# [EXERCISE INSTRUCTIONS]
Skip every picture while you write out the records below, from the first line through the one that contains "grey.use_nodes = True", both ends kept.

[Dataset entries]
┏━━

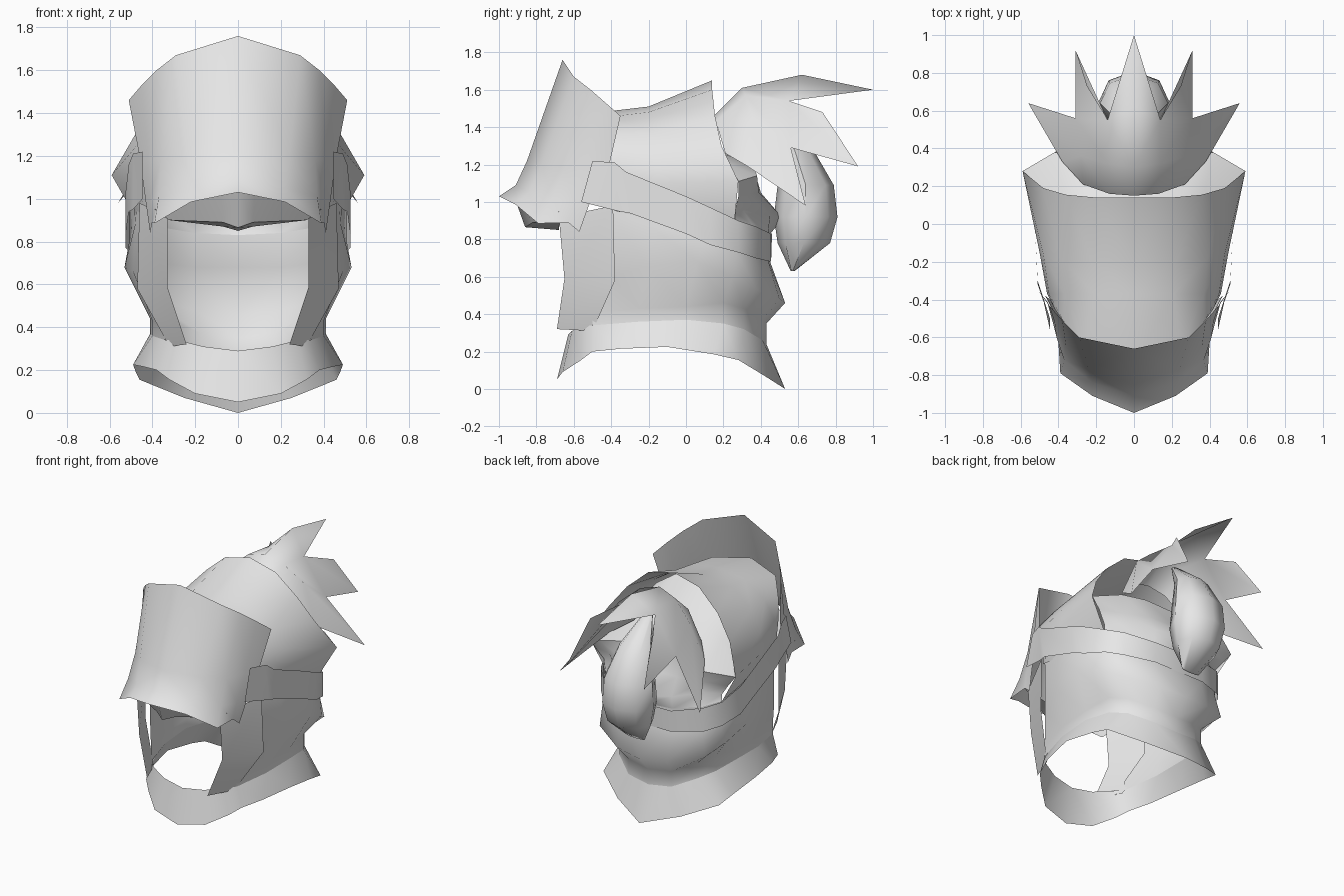
import bpy
import bmesh
from math import cos, sin, pi, radians
from mathutils import Vector

# Remove the default cube
cube = bpy.data.objects.get("Cube")
if cube:
    bpy.data.objects.remove(cube, do_unlink=True)

# One plain grey for the whole helmet
GREY = (.8, .8, .8, 1)
grey = bpy.data.materials.new("plain_grey")
grey.use_nodes = True
grey.diffuse_color = GREY
shader = next(n for n in grey.node_tree.nodes if n.type == 'BSDF_PRINCIPLED')
shader.inputs["Base Color"].default_value = GREY


def finish(name, bm, centre, mirrored=True, angle=50):
    """Mirror the half mesh, turn its faces outward and make a smooth object."""
    if mirrored:
        geometry = bm.verts[:] + bm.edges[:] + bm.faces[:]
        bmesh.ops.mirror(bm, geom=geometry, merge_dist=.001, axis='X')
        bmesh.ops.remove_doubles(bm, verts=bm.verts[:], dist=.001)
    bmesh.ops.recalc_face_normals(bm, faces=bm.faces[:])
    middle = Vector(centre)
    facing = sum(f.normal.dot(f.calc_center_median() - middle) * f.calc_area()
                 for f in bm.faces)
    if facing < 0:
        bmesh.ops.reverse_faces(bm, faces=bm.faces[:])
    mesh = bpy.data.meshes.new(name)
    bm.to_mesh(mesh)
    bm.free()
    mesh.materials.append(grey)
    obj = bpy.data.objects.new(name, mesh)
    bpy.context.collection.objects.link(obj)
    bpy.ops.object.select_all(action='DESELECT')
    obj.select_set(True)
    bpy.context.view_layer.objects.active = obj
    bpy.ops.object.shade_smooth_by_angle(angle=radians(angle))
    return obj


def sheet(name, rows, centre=(0, 0, .8), angle=50):
    """Join rows of points, given for the left half, into a mirrored sheet."""
    bm = bmesh.new()
    grid = [[bm.verts.new(point) for point in row] for row in rows]
    for upper, lower in zip(grid, grid[1:]):
        for i in range(len(upper) - 1):
            bm.faces.new((upper[i], upper[i + 1], lower[i + 1], lower[i]))
    return finish(name, bm, centre, angle=angle)


def panels(name, points, faces, centre=(0, 0, .8), angle=50):
    """Build a mirrored sheet from lettered points and faces spelled in letters."""
    bm = bmesh.new()
    verts = {letter: bm.verts.new(point) for letter, point in points.items()}
    for face in faces.split():
        bm.faces.new([verts[letter] for letter in face])
    return finish(name, bm, centre, angle=angle)


# Raised visor: top edge, middle, crease and flared lip
sheet("visor", [
    [(0, -.66, 1.76), (.29, -.6, 1.67), (.38, -.51, 1.6),
     (.45, -.43, 1.53), (.51, -.35, 1.46)],
    [(0, -.85, 1.22), (.24, -.77, 1.2), (.36, -.65, 1.18),
     (.42, -.52, 1.18), (.46, -.41, 1.2)],
    [(0, -.91, 1.09), (.22, -.84, 1.05), (.37, -.72, 1.01),
     (.41, -.6, 1), (.43, -.52, .98)],
    [(0, -1, 1.03), (.22, -.91, .985), (.39, -.79, .885),
     (.4, -.63, .89), (.41, -.57, .84)],
])

# Brow with a small nose point under the visor lip
sheet("brow", [
    [(0, -.93, 1.06), (.08, -.91, 1.05), (.39, -.68, .95)],
    [(0, -.86, .865), (.07, -.82, .89), (.32, -.68, .9)],
    [(0, -.68, .85), (.07, -.68, .87), (.32, -.66, .9)],
])

# Crown of the hood, as arches from the front to the open flared rim
sheet("hood_crown", [
    [(0, -.74, 1.42), (.25, -.66, 1.39), (.37, -.52, 1.32),
     (.42, -.45, 1.2), (.42, -.42, 1.08), (.42, -.42, .97)],
    [(0, -.37, 1.49), (.21, -.37, 1.46), (.37, -.37, 1.36),
     (.45, -.37, 1.22), (.46, -.37, 1.1), (.44, -.37, .95)],
    [(0, -.2, 1.51), (.22, -.2, 1.48), (.39, -.18, 1.37),
     (.48, -.16, 1.24), (.5, -.15, 1.1), (.48, -.15, .9)],
    [(0, .14, 1.65), (.2, .14, 1.6), (.36, .155, 1.46),
     (.48, .19, 1.3), (.59, .28, 1.11), (.47, .26, .9)],
])

# Skull cap inside the hood, running forward from the nape
nape_top = [(.59, .28, 1.11), (.42, .38, 1.14), (.2, .36, 1.19), (0, .34, 1.2)]
sheet("inner_cap", [
    nape_top,
    [(.5, .1, 1.16), (.36, .1, 1.25), (.2, .08, 1.31), (0, .06, 1.33)],
    [(.48, -.2, 1.2), (.37, -.2, 1.35), (.21, -.2, 1.46), (0, -.2, 1.49)],
], angle=80)

# Nape below the open rim, sloping out to a flange and back under
sheet("hood_nape", [
    nape_top,
    [(.53, .28, 1.03), (.38, .33, 1.04), (.2, .39, 1.05), (0, .4, 1.05)],
    [(.47, .26, .95), (.36, .31, .95), (.2, .45, .93), (0, .52, .91)],
    [(.47, .26, .89), (.38, .36, .87), (.2, .44, .84), (0, .45, .83)],
], angle=80)

# Lower shell: strap zone, bulge and neck, each from the cheek to the back
neck = [(.34, -.5, .34), (.4, -.25, .36), (.41, 0, .37), (.38, .2, .35),
        (.31, .31, .32), (.17, .41, .26), (0, .43, .24)]
sheet("lower_shell", [
    [(.42, -.41, 1.02), (.47, -.2, 1.02), (.51, .1, .97), (.47, .27, .9),
     (.38, .36, .87), (.2, .44, .84), (0, .45, .83)],
    [(.42, -.4, .93), (.48, -.2, .88), (.51, .1, .79), (.46, .27, .73),
     (.38, .36, .7), (.2, .44, .68), (0, .45, .68)],
    [(.42, -.4, .6), (.49, -.2, .66), (.53, .06, .68), (.49, .25, .6),
     (.42, .38, .53), (.2, .5, .48), (0, .53, .46)],
    [(x, y, z + (.07 if y < .2 else .11)) for x, y, z in neck],
    neck,
], angle=80)

# Flared collar that carries on round the chin
sheet("collar", [
    [(0, -.63, .29), (.16, -.61, .31), (.28, -.56, .34)] + neck,
    [(0, -.69, .05), (.2, -.66, .09), (.32, -.56, .155), (.38, -.5, .2),
     (.44, -.35, .215), (.49, -.1, .225), (.475, .15, .185),
     (.46, .28, .155), (.25, .42, .07), (0, .53, 0)],
])

# Cheek guards hanging from the visor
sheet("cheek_guards", [
    [(.46, -.39, .98), (.33, -.68, .92)],
    [(.47, -.38, .58), (.33, -.65, .59)],
    [(.32, -.5, .31), (.24, -.69, .32)],
], angle=30)

# Strap round the back: x, then y and z of the upper and of the lower edge
strap = [(.445, -.5, 1.22, -.56, 1), (.49, -.38, 1.21, -.36, .95),
         (.51, -.32, 1.16, -.3, .94), (.525, 0, 1.03, 0, .83),
         (.525, .13, .97, .13, .77), (.48, .28, .9, .28, .73),
         (.395, .37, .87, .37, .7), (.2, .455, .83, .455, .68),
         (0, .46, .83, .455, .68)]
sheet("strap", [
    [(x, y, top) for x, y, top, y_low, low in strap],
    [(x, y_low, low) for x, y, top, y_low, low in strap],
])

# Spiked crest that fans out behind the rim
panels("crest", dict(
    a=(0, .15, 1.46), b=(.13, .16, 1.43), c=(.27, .21, 1.26), d=(.38, .33, 1.19),
    e=(0, .3, 1.61), f=(.14, .32, 1.57), g=(.28, .36, 1.45),
    r=(0, .62, 1.68), t=(0, 1, 1.6), v=(.14, .55, 1.54),
    s=(.25, .73, 1.48), u=(.31, .92, 1.19), w=(.31, .56, 1.29),
    z=(.56, .64, .98)),
    "abfe bcgf cdg efvr rvt fgwv vwus gdzw", centre=(0, .4, 1.1), angle=100)

# Rounded tail under the crest: depth centre, height, half depth, half width
rings = [(.57, .63, .01, .07), (.63, .78, .14, .16), (.64, .92, .17, .19),
         (.64, 1.09, .15, .18), (.58, 1.28, .1, .12), (.42, 1.47, .02, .03)]
SIDES = 8
bm = bmesh.new()
loops = []
for y, z, depth, width in rings:
    turns = [2 * pi * i / SIDES for i in range(SIDES)]
    loops.append([bm.verts.new((width * cos(t), y + depth * sin(t), z))
                  for t in turns])
for low, high in zip(loops, loops[1:]):
    for i in range(SIDES):
        j = (i + 1) % SIDES
        bm.faces.new((low[i], low[j], high[j], high[i]))
bm.faces.new(loops[0])
bm.faces.new(loops[-1])
finish("tail", bm, (0, .6, 1), mirrored=False)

┗━━

# [TASK ANSWER]
import bpy
import bmesh
from math import cos, sin, pi, radians
from mathutils import Vector

# Remove the default cube
cube = bpy.data.objects.get("Cube")
if cube:
    bpy.data.objects.remove(cube, do_unlink=True)

# One plain grey for the whole helmet
GREY = (.8, .8, .8, 1)
grey = bpy.data.materials.new("plain_grey")
grey.use_nodes = True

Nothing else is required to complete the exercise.